I’ve always wanted to be a good dad to my two sons. I wanted them to be able to accomplish whatever they were made to do. At the same time, they needed to respect us and other adults – a difficult task in today’s culture.
I’ve coached both my boys’ hockey teams for ten years now. I’ve coached a number of boys over my time who came from not-so-great home situations. A few seasons ago, one guy in particular struggled with anger all year. We had had a conversations over the season about behavior and what I expected. He’d test me a bit, I’d lose my cool and maybe sit him for a while, but we always had fun.
After the hockey season I heard that he had disappeared; leaving his home and was living “on the street” apparently. It upset me because I new he was struggling and I didn’t want to see him give up.
Well, at the end of the year we had a team party and who showed up? The guy I had the most trouble with! He came up to me and told me that he wanted to come see me.
What an awesome feeling. I shook his hand and told him I was glad he came – it was a great night for all of us.
It was that that point that I knew I had a knack for connecting with young men.
At the time, I worked as a manager in our local provincial government. I had received training on dealing with difficult people, effective communication, and many leadership courses. But it was when I received my coaching certification and everything just clicked.
I no longer had the need to have all the answers because a coach’s job is to help others arrive at the answers that suit their situation the best.

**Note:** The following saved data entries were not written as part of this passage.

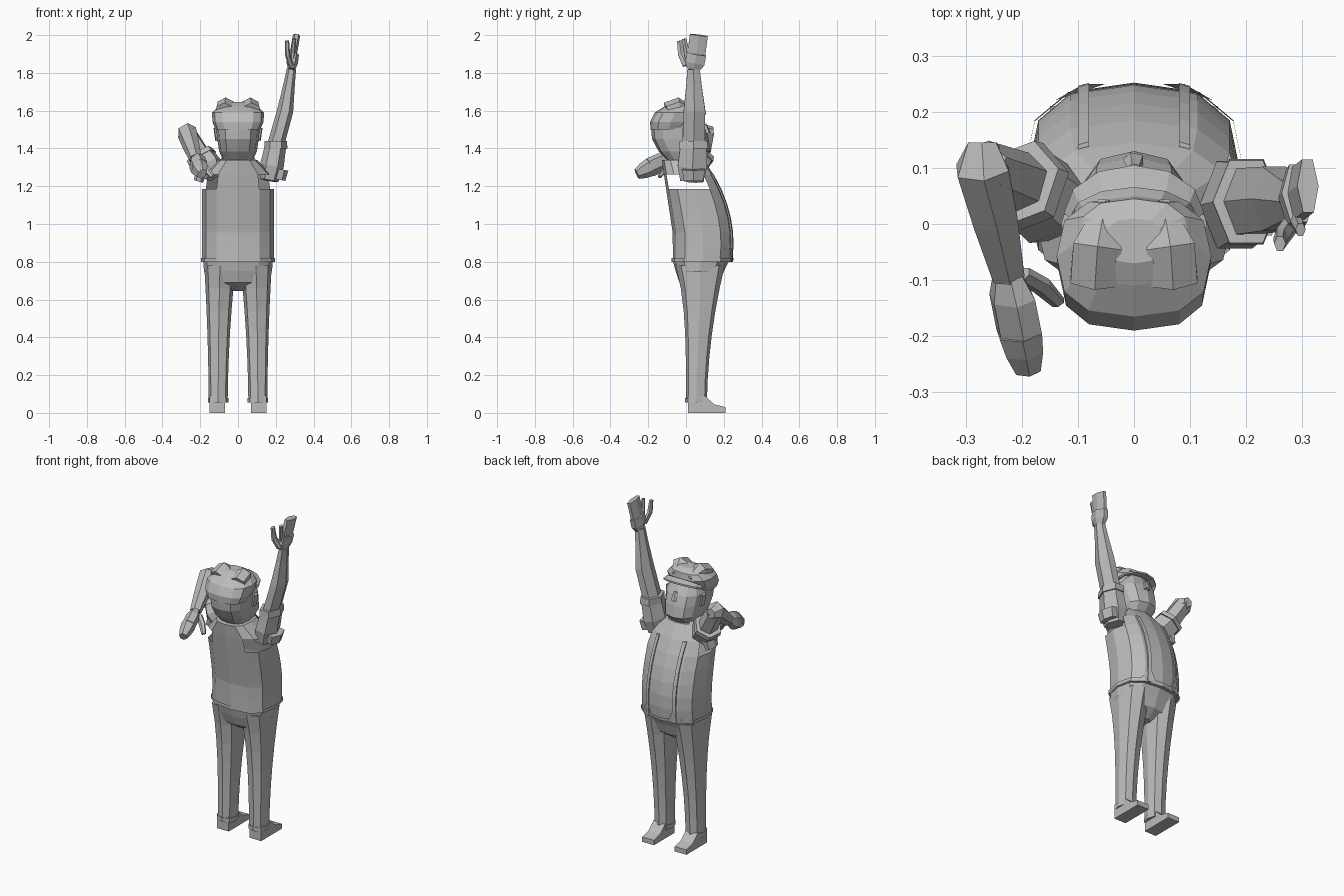
import bpy, bmesh, math
from mathutils import Vector

cube = bpy.data.objects.get("Cube")
if cube:
    bpy.data.objects.remove(cube, do_unlink=True)

grey = bpy.data.materials.new("plain_grey")
grey.use_nodes = True
shade = (.5, .5, .5, 1)
grey.diffuse_color = shade
grey.node_tree.nodes["Principled BSDF"].inputs["Base Color"].default_value = shade

SQUARENESS = .75
ACROSS, FORWARD, UPWARD = Vector((1, 0, 0)), Vector((0, 1, 0)), Vector((0, 0, 1))


def finish(name, bm):
    bmesh.ops.recalc_face_normals(bm, faces=bm.faces)
    mesh = bpy.data.meshes.new(name)
    bm.to_mesh(mesh)
    bm.free()
    mesh.materials.append(grey)
    obj = bpy.data.objects.new(name, mesh)
    bpy.context.collection.objects.link(obj)


def skin(name, rings, caps=True, drop=None):
    """Join rings of points into a faceted skin; drop removes faces by centre."""
    bm = bmesh.new()
    loops = [[bm.verts.new(point) for point in ring] for ring in rings]
    for lower, upper in zip(loops, loops[1:]):
        for i in range(len(lower)):
            bm.faces.new((lower[i - 1], lower[i], upper[i], upper[i - 1]))
    if caps:
        bm.faces.new(loops[0])
        bm.faces.new(loops[-1])
    if drop:
        unwanted = [face for face in bm.faces if drop(face.calc_center_median())]
        bmesh.ops.delete(bm, geom=unwanted, context="FACES")
    finish(name, bm)


def plate(name, corners, thickness=.008):
    bm = bmesh.new()
    bm.faces.new([bm.verts.new(corner) for corner in corners])
    bmesh.ops.solidify(bm, geom=bm.faces[:], thickness=thickness)
    finish(name, bm)


def squared(value):
    return math.copysign(abs(value) ** SQUARENESS, value)


def level(z, back, front, half, x=0, sides=12):
    """Rounded-square cross-section lying flat at height z."""
    middle, depth = (back + front) / 2, (front - back) / 2
    angles = [math.tau * i / sides for i in range(sides)]
    return [(x + half * squared(math.cos(a)), middle + depth * squared(math.sin(a)), z) for a in angles]


def tube(name, joints, radii, wide=FORWARD, flatness=.7, sides=6):
    """Limb through joints, each ring broad along wide and thinner across it."""
    joints = [Vector(joint) for joint in joints]
    rings = []
    for i, (joint, radius) in enumerate(zip(joints, radii)):
        along = (joints[min(i + 1, len(joints) - 1)] - joints[max(i - 1, 0)]).normalized()
        broad = (wide - along * wide.dot(along)).normalized()
        thin = along.cross(broad) * flatness
        angles = [math.tau * (k + .5) / sides for k in range(sides)]
        rings.append([joint + radius * (broad * math.cos(a) + thin * math.sin(a)) for a in angles])
    skin(name, rings)


def spread(start, end, count):
    return [start + (end - start) * i / (count - 1) for i in range(count)]


# Torso: round belly, sloping shoulders, open armholes
def torso_back(z):
    return -.07 - .15 * max(z - .95, 0)


def torso_front(z):
    return .25 - .8 * (z - .9) ** 2


def torso_half(z):
    return .19 - max(z - 1.25, 0)


def torso_level(z, margin=0):
    return level(z, torso_back(z) - margin, torso_front(z) + margin, torso_half(z) + margin)


def is_armhole(centre):
    return abs(centre.x) > .13 and 1.17 < centre.z < 1.28 and centre.y < .09


torso_heights = spread(.8, 1.34, 8)
skin("torso", [torso_level(z) for z in torso_heights], drop=is_armhole)
skin("waistband", [torso_level(z, .007) for z in (.8, .82)], caps=False)
skin("trouser_seat", [level(.81, -.07, .23, .185), level(.75, -.055, .2, .18),
                      level(.69, -.035, .18, .13), level(.645, .03, .12, .035)])


# Trouser legs widen towards the hip
def leg_level(z, side, margin=0):
    rise = (z / .8) ** 2
    return level(z, -.06 * rise ** 2 - margin, .11 + .1 * rise + margin,
                 .05 + .035 * rise + margin, side * (.105 - .01 * rise), sides=8)


def brace_point(x, z):
    """Point just in front of the torso surface."""
    back, front = torso_back(z), torso_front(z)
    bulge = (1 - (abs(x) / torso_half(z)) ** (2 / SQUARENESS)) ** (SQUARENESS / 2)
    return Vector((x, (back + front) / 2 + (front - back) / 2 * bulge + .008, z))


for side, label in ((1, "left_"), (-1, "right_")):
    # Brace ribbon with its tab, and the collar flap
    inner, outer = side * .08, side * .1
    ribbon = []
    for z in torso_heights[:-1]:
        face = [brace_point(inner, z), brace_point(outer, z)]
        ribbon.append(face + [point - FORWARD * .008 for point in reversed(face)])
    skin(label + "brace", ribbon)
    plate(label + "brace_tab", [brace_point(side * x, z) for x, z in ((.05, .81), (.14, .81), (.09, .89))])
    plate(label + "collar", [(0, .13, 1.28), (side * .05, .13, 1.26),
                             (side * .1, .06, 1.33), (side * .08, .05, 1.36)])

    # Leg, turn-up and wedge shoe
    skin(label + "leg", [leg_level(z, side) for z in spread(.06, .78, 7)])
    skin(label + "turn_up", [leg_level(z, side, .004) for z in (.055, .08)])
    shoe_profile = [(.01, 0), (.21, 0), (.21, .03), (.15, .045), (.1, .09), (.01, .09)]
    skin(label + "shoe", [[(side * x, y, z) for y, z in shoe_profile] for x in (.07, .15)])

    # Cap tuft and ear
    tube(label + "cap_tuft", [(side * .07, -.1, 1.6), (side * .065, -.04, 1.625), (side * .05, .04, 1.6)],
         (.05, .05, .015), wide=ACROSS, flatness=.9)
    tube(label + "ear", [(side * .11, 0, 1.44), (side * .12, 0, 1.51)], (.02, .02), flatness=.5)

# Head leaning back so the face looks up
skin("head", [level(1.27, -.06, .05, .07), level(1.34, -.1, .085, .08), level(1.385, -.145, .13, .1),
              level(1.45, -.18, .12, .11), level(1.51, -.185, .1, .115), level(1.61, -.12, .04, .07)])
tube("nose", [(0, .1, 1.53), (0, .115, 1.48)], (.012, .02), wide=ACROSS, sides=5)

# Cap crown and curved visor
skin("cap", [level(1.5, -.188, 0, .118), level(1.54, -.19, .03, .135), level(1.59, -.165, .05, .138),
             level(1.625, -.11, .045, .1), level(1.645, -.07, .01, .05)])
visor = []
for angle in spread(0, math.pi, 7):
    inner = Vector((.115 * math.cos(angle), .01 + .055 * math.sin(angle), 1.545 + .035 * math.sin(angle)))
    outer = inner + Vector((.01 * math.cos(angle), .01 + .03 * math.sin(angle), 0))
    visor.append([inner, outer, outer + UPWARD * .01, inner + UPWARD * .02])
skin("cap_visor", visor)

# Raised left arm in a short sleeve
shoulder, hem = Vector((.165, .03, 1.23)), Vector((.2, .04, 1.42))
elbow, wrist = Vector((.25, .045, 1.6)), Vector((.283, .04, 1.82))
knuckles, fingertips = Vector((.293, .055, 1.9)), Vector((.31, .068, 2))
tube("left_sleeve", [shoulder, shoulder.lerp(hem, .4), hem], (.07, .09, .08))
tube("left_cuff", [hem - UPWARD * .02, hem + UPWARD * .02], (.088, .085))
tube("left_sleeve_fold", [(.215, .04, 1.235), (.225, .04, 1.29)], (.06, .07), flatness=.6)
tube("left_arm", [hem, elbow, elbow.lerp(wrist, .65), wrist], (.068, .066, .046, .038), flatness=.65)
tube("left_palm", [wrist, wrist.lerp(knuckles, .4), knuckles], (.04, .06, .06), flatness=.5)
tube("left_fingers", [knuckles, fingertips], (.055, .055), flatness=.35)
tube("left_thumb", [(.28, 0, 1.84), (.262, -.025, 1.9), (.26, -.035, 1.97)], (.02, .02, .015))
tube("left_index_finger", [(.288, .01, 1.88), (.297, -.01, 1.98)], (.018, .013))

# Bent right arm: elbow high, hand reaching behind
tilted = ACROSS / 2 + UPWARD
shoulder, hem = Vector((-.125, .015, 1.26)), Vector((-.195, .07, 1.355))
elbow, wrist = Vector((-.27, .1, 1.485)), Vector((-.225, -.09, 1.345))
knuckles, fingertips = Vector((-.205, -.19, 1.3)), Vector((-.19, -.26, 1.265))
tube("right_sleeve", [shoulder, shoulder.lerp(hem, .4), hem], (.05, .08, .075), tilted, flatness=1)
tube("right_cuff", [hem.lerp(shoulder, .1), hem.lerp(elbow, .1)], (.085, .08), tilted, flatness=1)
tube("right_sleeve_fold", [(-.21, .05, 1.225), (-.19, .05, 1.29)], (.05, .06), flatness=.5)
tube("right_upper_arm", [hem, elbow], (.057, .05), tilted, flatness=1)
tube("right_forearm", [elbow + FORWARD * .045, elbow, elbow.lerp(wrist, .45), wrist],
     (.03, .055, .048, .034), tilted, flatness=.95)
tube("right_palm", [wrist, wrist.lerp(knuckles, .4), knuckles], (.035, .055, .055), tilted)
tube("right_fingers", [knuckles, knuckles.lerp(fingertips, .5), fingertips], (.052, .045, .03), tilted, flatness=.8)
tube("right_thumb", [(-.2, -.09, 1.325), (-.165, -.11, 1.29), (-.135, -.14, 1.25)], (.02, .02, .014), ACROSS)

Since then, I’ve been forming my plan to launch a coaching practice and it is now a reality!